In the picture above we are all appropriately dressed - although we have heat now it is still somewhat chilly, so we all wear layers. No force of nature however can keep Sophie's clothes on. As soon as she walks in the door she peels everything off until she's running around in her underpants.
Sophie likes to help move around our empty water jugs - she likes to move around our full ones, too, which easily outweigh her!
On the way to Sophie's school, we now see huge crowds trying to buy train tickets home. This is the largest migration of humans (millions) anywhere on the planet, and it happens every year at the Chinese New Year. You can only buy a train ticket 10 days in advance, so people are clambering to get the seats. We've also heard there's quite a black market for train tickets.
Sue and Sophie love to stop at the local noodle shop on the way to school, for breakfast. It's a popular, fast and delicious breakfast for about 28 cents, US!
Sophie, at school with some of her classmates... They all keep their clothes on due to lack of heat so they look like little sumo wrestlers.
The building construction is still continuing but thankfully it is only on the 1sts floor, so the noise is reduced in our apartment. It's still quite a mess to trudge through the mud and construction material though. Our stair entrance is now framed in granite! It will look nice when it's done.
We went to the local market today to find some things for the US kids who are sending us letters. Sue loved looking at all of the decorations and had a difficult time choosing. "Should I get this character I don't know or that character I don't know?" I said, "We can't read them anyway, so get the cheapest!"
Finally, our last stop was the calligraphy store where you can buy pens, ink sticks, paper, and all manner of calligraphy items. The paper is hand made in different provinces and has varying properties of absorption, thickness, smoothness, fiber content, etc. We had seen it being made in Fu Yang so we appreciate the process! Sue bought an assortment of paper that she is excited to try.
Now decorations are going up in stores and on lampposts, which makes it seem so festive here!
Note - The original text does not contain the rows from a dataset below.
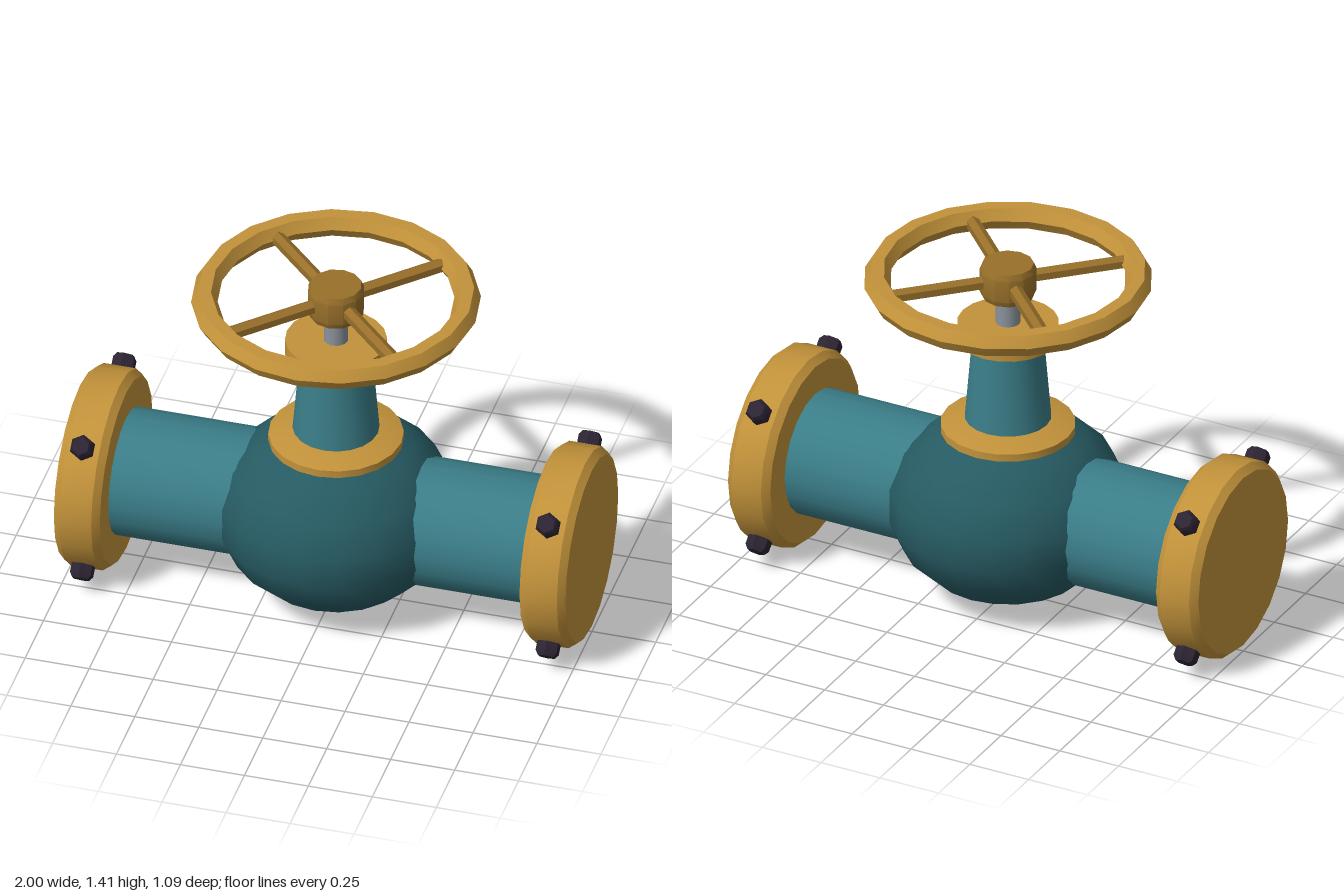
import * as THREE from 'three';
import { toCreasedNormals } from 'three/addons/utils/BufferGeometryUtils.js';

const mat = (name, color) => {
  const m = new THREE.MeshStandardMaterial({ color });
  m.name = name;
  return m;
};

export function createModel() {
  const brass = mat('brass', 0xc2923a);
  const darkBrass = mat('dark brass', 0x98702a);
  const teal = mat('teal', 0x3a7d88);
  const darkTeal = mat('dark teal', 0x265a62);
  const steel = mat('steel', 0x8a929c);
  const iron = mat('dark iron', 0x2c2432);

  const AXIS_Y = 0.39; // height of the pipe axis
  const WHEEL_Y = 1.345;
  const model = new THREE.Group();
  model.name = 'valve';

  const add = (name, geometry, material, parent = model) => {
    const mesh = new THREE.Mesh(geometry, material);
    mesh.name = name;
    parent.add(mesh);
    return mesh;
  };
  // Turned part from [radius, height] pairs listed bottom to top
  const turned = (points, sides = 20) => toCreasedNormals(
    new THREE.LatheGeometry(points.map(([r, y]) => new THREE.Vector2(r, y)), sides), 0.6);

  // Squashed ball body
  const body = add('body', new THREE.SphereGeometry(0.457, 20, 9), darkTeal);
  body.scale.y = 0.81;
  body.position.y = AXIS_Y;

  // Pipe running through the body
  const pipe = add('pipe', new THREE.CylinderGeometry(0.245, 0.245, 1.7, 20), teal);
  pipe.rotation.z = -Math.PI / 2;
  pipe.position.y = AXIS_Y;

  // End flanges, each with four radial bolts
  const flangeGeo = turned([[0, -0.09], [0.36, -0.09], [0.385, -0.063],
    [0.385, 0.063], [0.36, 0.09], [0, 0.09]]);
  const boltGeo = turned([[0, 0.34], [0.047, 0.34], [0.047, 0.418], [0.034, 0.435], [0, 0.435]], 6);
  for (const side of [1, -1]) {
    const end = new THREE.Group();
    end.name = side > 0 ? 'leftEnd' : 'rightEnd';
    end.position.set(side * 0.91, AXIS_Y, 0);
    model.add(end);
    add('flange', flangeGeo, brass, end).rotation.z = -side * Math.PI / 2;
    for (let i = 0; i < 4; i++) {
      add('bolt', boltGeo, iron, end).rotation.x = Math.PI / 4 + i * Math.PI / 2;
    }
  }

  // Bonnet: lower flange, tapered neck, top collar
  add('bonnetFlange', turned([[0, 0.7], [0.255, 0.7], [0.255, 0.73], [0.165, 0.757], [0, 0.757]]), brass);
  add('neck', turned([[0.165, 0.74], [0.135, 1.1]]), teal);
  add('collar', turned([[0, 1.08], [0.14, 1.08], [0.192, 1.095], [0.192, 1.162], [0, 1.162]]), brass);

  // Stem
  const stem = add('stem', new THREE.CylinderGeometry(0.047, 0.047, 0.2, 12), steel);
  stem.position.y = 1.22;

  // Handwheel: hexagonal rim, hub, four spokes
  const wheel = new THREE.Group();
  wheel.name = 'handwheel';
  wheel.position.y = WHEEL_Y;
  model.add(wheel);
  const rim = add('rim', toCreasedNormals(new THREE.TorusGeometry(0.495, 0.05, 6, 20), 0.6), brass, wheel);
  rim.rotation.x = Math.PI / 2;
  add('hub', turned([[0, -0.068], [0.098, -0.068], [0.108, -0.045],
    [0.108, 0.045], [0.098, 0.068], [0, 0.068]], 12), darkBrass, wheel);
  const spokeGeo = toCreasedNormals(new THREE.CylinderGeometry(0.028, 0.028, 0.4, 6), 0.6);
  spokeGeo.translate(0, 0.27, 0).rotateX(Math.PI / 2);
  for (let i = 0; i < 4; i++) {
    add('spoke', spokeGeo, darkBrass, wheel).rotation.y = Math.PI / 4 + i * Math.PI / 2;
  }

  return model;
}
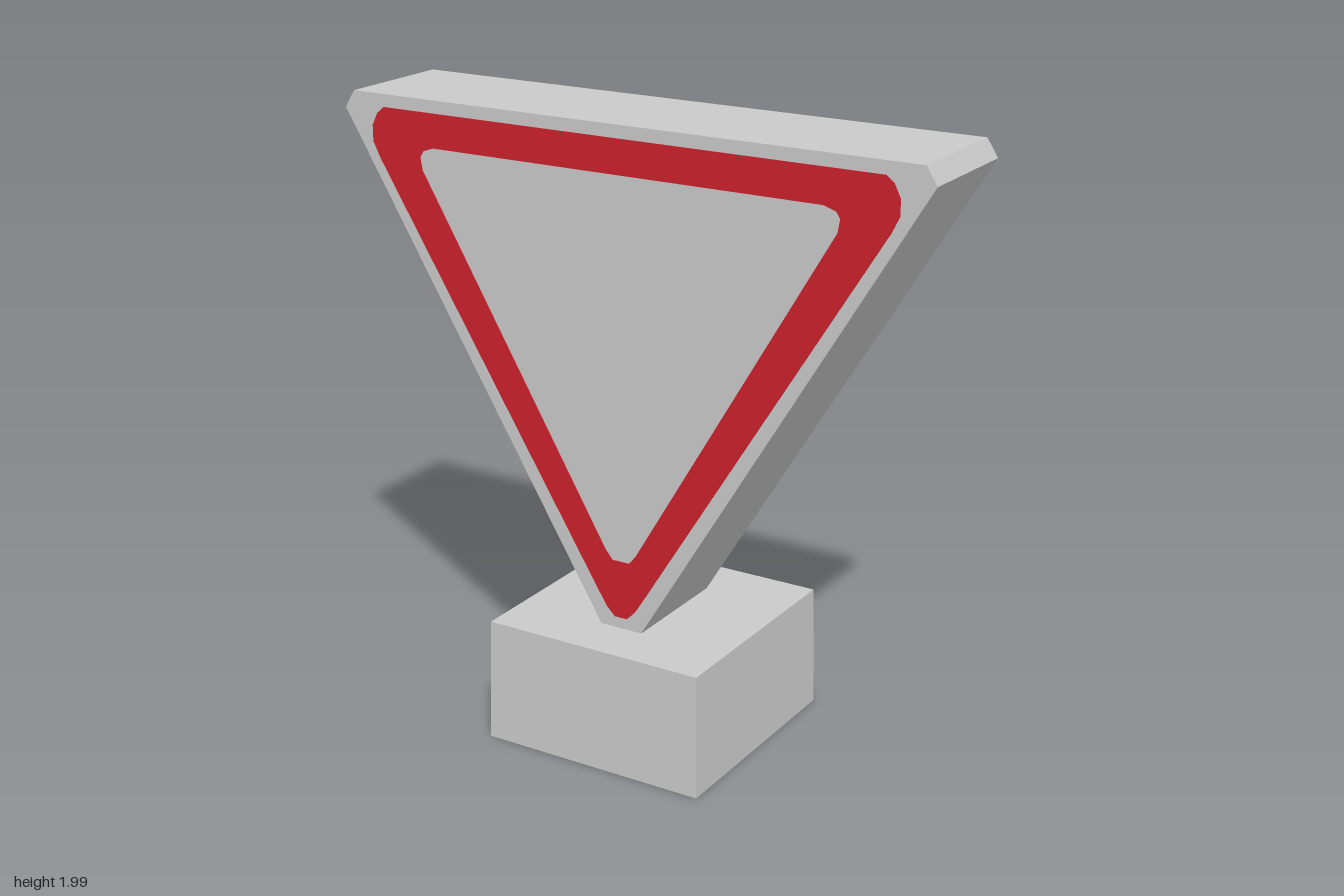
import * as THREE from 'three';

// Outline symmetric about x = 0, from its right half listed top to bottom
const mirrored = (half) => {
  const right = half.map(([x, y]) => new THREE.Vector2(x, y));
  const left = half.map(([x, y]) => new THREE.Vector2(-x, y));
  return [...left, ...right.reverse()];
};

export function createModel() {
  const model = new THREE.Group();
  model.name = 'yieldSign';

  const grey = new THREE.MeshStandardMaterial({ color: 0xcacaca });
  grey.name = 'lightGrey';
  const red = new THREE.MeshStandardMaterial({ color: 0xcc212c });
  red.name = 'signalRed';

  const add = (name, geometry, material) => {
    const mesh = new THREE.Mesh(geometry, material);
    mesh.name = name;
    model.add(mesh);
    return mesh;
  };

  // Slightly tapered square foot with a square recess underneath
  const profile = [[0, 0.2], [0.24, 0.2], [0.24, 0], [0.38, 0], [0.373, 0.4], [0, 0.4]]
    .map(([r, y]) => new THREE.Vector2(r * Math.SQRT2, y));
  const foot = new THREE.LatheGeometry(profile, 4, Math.PI / 4).toNonIndexed();
  foot.computeVertexNormals();
  add('foot', foot, grey);

  // Thick triangular board with clipped upper corners
  const board = new THREE.Shape(mirrored([[0.965, 1.985], [1, 1.93], [0.073, 0.4]]));
  const boardDepth = 0.4;
  add('board', new THREE.ExtrudeGeometry(board, { depth: boardDepth, bevelEnabled: false })
    .translate(0, 0, -boardDepth / 2), grey);

  // Red border, a thin plate on both faces
  const border = new THREE.Shape(mirrored([
    [0.85, 1.945], [0.875, 1.925], [0.895, 1.885], [0.895, 1.835], [0.87, 1.785],
    [0.085, 0.52], [0.05, 0.465], [0.022, 0.437],
  ]));
  border.holes.push(new THREE.Path(mirrored([
    [0.665, 1.838], [0.705, 1.825], [0.717, 1.805], [0.71, 1.765], [0.055, 0.655], [0.03, 0.625],
  ])));
  const plate = new THREE.ExtrudeGeometry(border, { depth: 0.003, bevelEnabled: false })
    .translate(0, 0, boardDepth / 2);
  add('frontBorder', plate, red);
  add('backBorder', plate, red).rotation.y = Math.PI;

  return model;
}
We are looking forward to lighting some fireworks with Grandma and Grandpa when we get back from Thailand!